# [WHAT TO WORK ON]
What is needed here is every entry, retyped exactly.

== Segment start ==

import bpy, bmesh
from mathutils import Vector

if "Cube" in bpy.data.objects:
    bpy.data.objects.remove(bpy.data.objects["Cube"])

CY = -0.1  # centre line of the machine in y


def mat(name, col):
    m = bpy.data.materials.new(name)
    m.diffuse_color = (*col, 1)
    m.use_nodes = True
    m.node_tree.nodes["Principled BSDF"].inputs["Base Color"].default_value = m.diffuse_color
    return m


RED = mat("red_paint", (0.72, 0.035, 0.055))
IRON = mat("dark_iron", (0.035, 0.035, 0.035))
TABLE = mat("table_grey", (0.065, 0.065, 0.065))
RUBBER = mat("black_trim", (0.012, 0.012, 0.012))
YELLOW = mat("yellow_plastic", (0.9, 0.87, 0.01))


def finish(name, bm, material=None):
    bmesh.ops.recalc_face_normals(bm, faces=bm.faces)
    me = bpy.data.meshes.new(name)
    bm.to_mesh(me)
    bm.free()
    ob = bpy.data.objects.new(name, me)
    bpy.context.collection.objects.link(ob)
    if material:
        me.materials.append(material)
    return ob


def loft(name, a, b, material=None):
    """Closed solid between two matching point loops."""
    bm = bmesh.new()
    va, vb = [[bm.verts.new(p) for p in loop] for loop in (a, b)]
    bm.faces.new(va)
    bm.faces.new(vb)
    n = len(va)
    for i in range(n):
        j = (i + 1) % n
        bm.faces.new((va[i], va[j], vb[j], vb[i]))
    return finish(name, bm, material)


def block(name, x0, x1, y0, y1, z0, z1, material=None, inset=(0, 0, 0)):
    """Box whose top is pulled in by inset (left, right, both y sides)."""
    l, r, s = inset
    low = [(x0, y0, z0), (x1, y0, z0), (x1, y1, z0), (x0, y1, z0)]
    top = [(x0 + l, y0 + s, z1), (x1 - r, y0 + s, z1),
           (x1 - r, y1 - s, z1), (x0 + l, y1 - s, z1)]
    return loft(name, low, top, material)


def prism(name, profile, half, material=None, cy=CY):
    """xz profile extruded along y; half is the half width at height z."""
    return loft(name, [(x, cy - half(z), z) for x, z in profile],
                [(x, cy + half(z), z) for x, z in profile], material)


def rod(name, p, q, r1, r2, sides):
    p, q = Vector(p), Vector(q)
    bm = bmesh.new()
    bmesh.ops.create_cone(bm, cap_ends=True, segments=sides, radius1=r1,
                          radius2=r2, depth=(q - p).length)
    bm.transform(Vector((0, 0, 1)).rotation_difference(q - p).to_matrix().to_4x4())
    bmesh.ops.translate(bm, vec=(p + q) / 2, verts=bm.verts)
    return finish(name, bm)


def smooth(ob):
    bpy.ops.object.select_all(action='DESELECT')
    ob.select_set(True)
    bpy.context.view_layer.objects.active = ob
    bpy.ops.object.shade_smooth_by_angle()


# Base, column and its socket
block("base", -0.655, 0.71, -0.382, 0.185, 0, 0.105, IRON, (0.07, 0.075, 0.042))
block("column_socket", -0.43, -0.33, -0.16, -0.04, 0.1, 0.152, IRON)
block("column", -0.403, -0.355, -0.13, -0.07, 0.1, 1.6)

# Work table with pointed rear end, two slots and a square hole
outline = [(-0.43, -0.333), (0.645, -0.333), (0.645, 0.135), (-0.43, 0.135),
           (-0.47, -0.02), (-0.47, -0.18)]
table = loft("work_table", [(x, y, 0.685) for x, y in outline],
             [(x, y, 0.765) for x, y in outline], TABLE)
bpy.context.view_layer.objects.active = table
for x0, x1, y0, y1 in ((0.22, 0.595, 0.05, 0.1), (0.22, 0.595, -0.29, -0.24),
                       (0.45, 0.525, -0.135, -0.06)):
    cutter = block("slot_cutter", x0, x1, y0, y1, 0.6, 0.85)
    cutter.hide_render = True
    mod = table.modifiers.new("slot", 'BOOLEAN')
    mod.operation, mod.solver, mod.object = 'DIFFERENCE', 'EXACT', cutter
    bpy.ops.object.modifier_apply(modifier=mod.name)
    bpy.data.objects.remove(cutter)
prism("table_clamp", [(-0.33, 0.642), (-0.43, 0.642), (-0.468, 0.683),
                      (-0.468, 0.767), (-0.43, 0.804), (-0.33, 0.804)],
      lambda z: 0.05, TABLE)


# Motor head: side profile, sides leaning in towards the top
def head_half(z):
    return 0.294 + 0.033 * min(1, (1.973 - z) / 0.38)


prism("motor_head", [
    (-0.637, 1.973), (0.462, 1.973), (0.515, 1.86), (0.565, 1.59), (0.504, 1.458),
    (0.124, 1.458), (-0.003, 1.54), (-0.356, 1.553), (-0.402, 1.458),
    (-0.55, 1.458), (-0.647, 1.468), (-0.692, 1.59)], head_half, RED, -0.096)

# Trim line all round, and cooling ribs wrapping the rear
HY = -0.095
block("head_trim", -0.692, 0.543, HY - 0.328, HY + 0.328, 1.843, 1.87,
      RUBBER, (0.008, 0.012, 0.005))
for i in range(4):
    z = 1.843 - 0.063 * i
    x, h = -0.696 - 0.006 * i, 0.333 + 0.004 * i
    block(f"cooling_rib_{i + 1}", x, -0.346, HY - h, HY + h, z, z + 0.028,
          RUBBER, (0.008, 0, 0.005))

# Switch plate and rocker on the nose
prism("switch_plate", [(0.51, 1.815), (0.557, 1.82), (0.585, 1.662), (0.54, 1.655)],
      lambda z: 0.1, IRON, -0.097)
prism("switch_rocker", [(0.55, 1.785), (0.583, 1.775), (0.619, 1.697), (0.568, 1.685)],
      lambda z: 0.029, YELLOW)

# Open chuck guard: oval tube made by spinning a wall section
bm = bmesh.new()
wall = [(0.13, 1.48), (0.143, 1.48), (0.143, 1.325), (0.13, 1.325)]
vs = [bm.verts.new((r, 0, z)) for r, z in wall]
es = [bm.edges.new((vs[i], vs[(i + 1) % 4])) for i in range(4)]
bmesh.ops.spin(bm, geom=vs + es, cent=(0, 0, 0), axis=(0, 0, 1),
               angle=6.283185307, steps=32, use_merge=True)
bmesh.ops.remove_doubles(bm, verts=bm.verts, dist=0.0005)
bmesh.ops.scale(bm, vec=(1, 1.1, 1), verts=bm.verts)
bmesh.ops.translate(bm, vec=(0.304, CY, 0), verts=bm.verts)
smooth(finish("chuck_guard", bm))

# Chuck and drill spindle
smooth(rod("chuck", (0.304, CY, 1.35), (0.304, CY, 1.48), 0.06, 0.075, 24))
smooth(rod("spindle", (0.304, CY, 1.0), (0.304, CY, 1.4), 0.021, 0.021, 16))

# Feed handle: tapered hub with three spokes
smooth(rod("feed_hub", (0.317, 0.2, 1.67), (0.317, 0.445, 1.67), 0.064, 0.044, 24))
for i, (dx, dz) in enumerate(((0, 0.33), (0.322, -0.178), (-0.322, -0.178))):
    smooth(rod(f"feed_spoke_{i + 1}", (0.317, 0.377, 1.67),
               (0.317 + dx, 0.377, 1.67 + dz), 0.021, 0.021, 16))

== Segment end ==

# [TASK RESPONSE]
import bpy, bmesh
from mathutils import Vector

if "Cube" in bpy.data.objects:
    bpy.data.objects.remove(bpy.data.objects["Cube"])

CY = -0.1  # centre line of the machine in y


def mat(name, col):
    m = bpy.data.materials.new(name)
    m.diffuse_color = (*col, 1)
    m.use_nodes = True
    m.node_tree.nodes["Principled BSDF"].inputs["Base Color"].default_value = m.diffuse_color
    return m


RED = mat("red_paint", (0.72, 0.035, 0.055))
IRON = mat("dark_iron", (0.035, 0.035, 0.035))
TABLE = mat("table_grey", (0.065, 0.065, 0.065))
RUBBER = mat("black_trim", (0.012, 0.012, 0.012))
YELLOW = mat("yellow_plastic", (0.9, 0.87, 0.01))


def finish(name, bm, material=None):
    bmesh.ops.recalc_face_normals(bm, faces=bm.faces)
    me = bpy.data.meshes.new(name)
    bm.to_mesh(me)
    bm.free()
    ob = bpy.data.objects.new(name, me)
    bpy.context.collection.objects.link(ob)
    if material:
        me.materials.append(material)
    return ob


def loft(name, a, b, material=None):
    """Closed solid between two matching point loops."""
    bm = bmesh.new()
    va, vb = [[bm.verts.new(p) for p in loop] for loop in (a, b)]
    bm.faces.new(va)
    bm.faces.new(vb)
    n = len(va)
    for i in range(n):
        j = (i + 1) % n
        bm.faces.new((va[i], va[j], vb[j], vb[i]))
    return finish(name, bm, material)


def block(name, x0, x1, y0, y1, z0, z1, material=None, inset=(0, 0, 0)):
    """Box whose top is pulled in by inset (left, right, both y sides)."""
    l, r, s = inset
    low = [(x0, y0, z0), (x1, y0, z0), (x1, y1, z0), (x0, y1, z0)]
    top = [(x0 + l, y0 + s, z1), (x1 - r, y0 + s, z1),
           (x1 - r, y1 - s, z1), (x0 + l, y1 - s, z1)]
    return loft(name, low, top, material)


def prism(name, profile, half, material=None, cy=CY):
    """xz profile extruded along y; half is the half width at height z."""
    return loft(name, [(x, cy - half(z), z) for x, z in profile],
                [(x, cy + half(z), z) for x, z in profile], material)


def rod(name, p, q, r1, r2, sides):
    p, q = Vector(p), Vector(q)
    bm = bmesh.new()
    bmesh.ops.create_cone(bm, cap_ends=True, segments=sides, radius1=r1,
                          radius2=r2, depth=(q - p).length)
    bm.transform(Vector((0, 0, 1)).rotation_difference(q - p).to_matrix().to_4x4())
    bmesh.ops.translate(bm, vec=(p + q) / 2, verts=bm.verts)
    return finish(name, bm)


def smooth(ob):
    bpy.ops.object.select_all(action='DESELECT')
    ob.select_set(True)
    bpy.context.view_layer.objects.active = ob
    bpy.ops.object.shade_smooth_by_angle()


# Base, column and its socket
block("base", -0.655, 0.71, -0.382, 0.185, 0, 0.105, IRON, (0.07, 0.075, 0.042))
block("column_socket", -0.43, -0.33, -0.16, -0.04, 0.1, 0.152, IRON)
block("column", -0.403, -0.355, -0.13, -0.07, 0.1, 1.6)

# Work table with pointed rear end, two slots and a square hole
outline = [(-0.43, -0.333), (0.645, -0.333), (0.645, 0.135), (-0.43, 0.135),
           (-0.47, -0.02), (-0.47, -0.18)]
table = loft("work_table", [(x, y, 0.685) for x, y in outline],
             [(x, y, 0.765) for x, y in outline], TABLE)
bpy.context.view_layer.objects.active = table
for x0, x1, y0, y1 in ((0.22, 0.595, 0.05, 0.1), (0.22, 0.595, -0.29, -0.24),
                       (0.45, 0.525, -0.135, -0.06)):
    cutter = block("slot_cutter", x0, x1, y0, y1, 0.6, 0.85)
    cutter.hide_render = True
    mod = table.modifiers.new("slot", 'BOOLEAN')
    mod.operation, mod.solver, mod.object = 'DIFFERENCE', 'EXACT', cutter
    bpy.ops.object.modifier_apply(modifier=mod.name)
    bpy.data.objects.remove(cutter)
prism("table_clamp", [(-0.33, 0.642), (-0.43, 0.642), (-0.468, 0.683),
                      (-0.468, 0.767), (-0.43, 0.804), (-0.33, 0.804)],
      lambda z: 0.05, TABLE)


# Motor head: side profile, sides leaning in towards the top
def head_half(z):
    return 0.294 + 0.033 * min(1, (1.973 - z) / 0.38)


prism("motor_head", [
    (-0.637, 1.973), (0.462, 1.973), (0.515, 1.86), (0.565, 1.59), (0.504, 1.458),
    (0.124, 1.458), (-0.003, 1.54), (-0.356, 1.553), (-0.402, 1.458),
    (-0.55, 1.458), (-0.647, 1.468), (-0.692, 1.59)], head_half, RED, -0.096)

# Trim line all round, and cooling ribs wrapping the rear
HY = -0.095
block("head_trim", -0.692, 0.543, HY - 0.328, HY + 0.328, 1.843, 1.87,
      RUBBER, (0.008, 0.012, 0.005))
for i in range(4):
    z = 1.843 - 0.063 * i
    x, h = -0.696 - 0.006 * i, 0.333 + 0.004 * i
    block(f"cooling_rib_{i + 1}", x, -0.346, HY - h, HY + h, z, z + 0.028,
          RUBBER, (0.008, 0, 0.005))

# Switch plate and rocker on the nose
prism("switch_plate", [(0.51, 1.815), (0.557, 1.82), (0.585, 1.662), (0.54, 1.655)],
      lambda z: 0.1, IRON, -0.097)
prism("switch_rocker", [(0.55, 1.785), (0.583, 1.775), (0.619, 1.697), (0.568, 1.685)],
      lambda z: 0.029, YELLOW)

# Open chuck guard: oval tube made by spinning a wall section
bm = bmesh.new()
wall = [(0.13, 1.48), (0.143, 1.48), (0.143, 1.325), (0.13, 1.325)]
vs = [bm.verts.new((r, 0, z)) for r, z in wall]
es = [bm.edges.new((vs[i], vs[(i + 1) % 4])) for i in range(4)]
bmesh.ops.spin(bm, geom=vs + es, cent=(0, 0, 0), axis=(0, 0, 1),
               angle=6.283185307, steps=32, use_merge=True)
bmesh.ops.remove_doubles(bm, verts=bm.verts, dist=0.0005)
bmesh.ops.scale(bm, vec=(1, 1.1, 1), verts=bm.verts)
bmesh.ops.translate(bm, vec=(0.304, CY, 0), verts=bm.verts)
smooth(finish("chuck_guard", bm))

# Chuck and drill spindle
smooth(rod("chuck", (0.304, CY, 1.35), (0.304, CY, 1.48), 0.06, 0.075, 24))
smooth(rod("spindle", (0.304, CY, 1.0), (0.304, CY, 1.4), 0.021, 0.021, 16))

# Feed handle: tapered hub with three spokes
smooth(rod("feed_hub", (0.317, 0.2, 1.67), (0.317, 0.445, 1.67), 0.064, 0.044, 24))
for i, (dx, dz) in enumerate(((0, 0.33), (0.322, -0.178), (-0.322, -0.178))):
    smooth(rod(f"feed_spoke_{i + 1}", (0.317, 0.377, 1.67),
               (0.317 + dx, 0.377, 1.67 + dz), 0.021, 0.021, 16))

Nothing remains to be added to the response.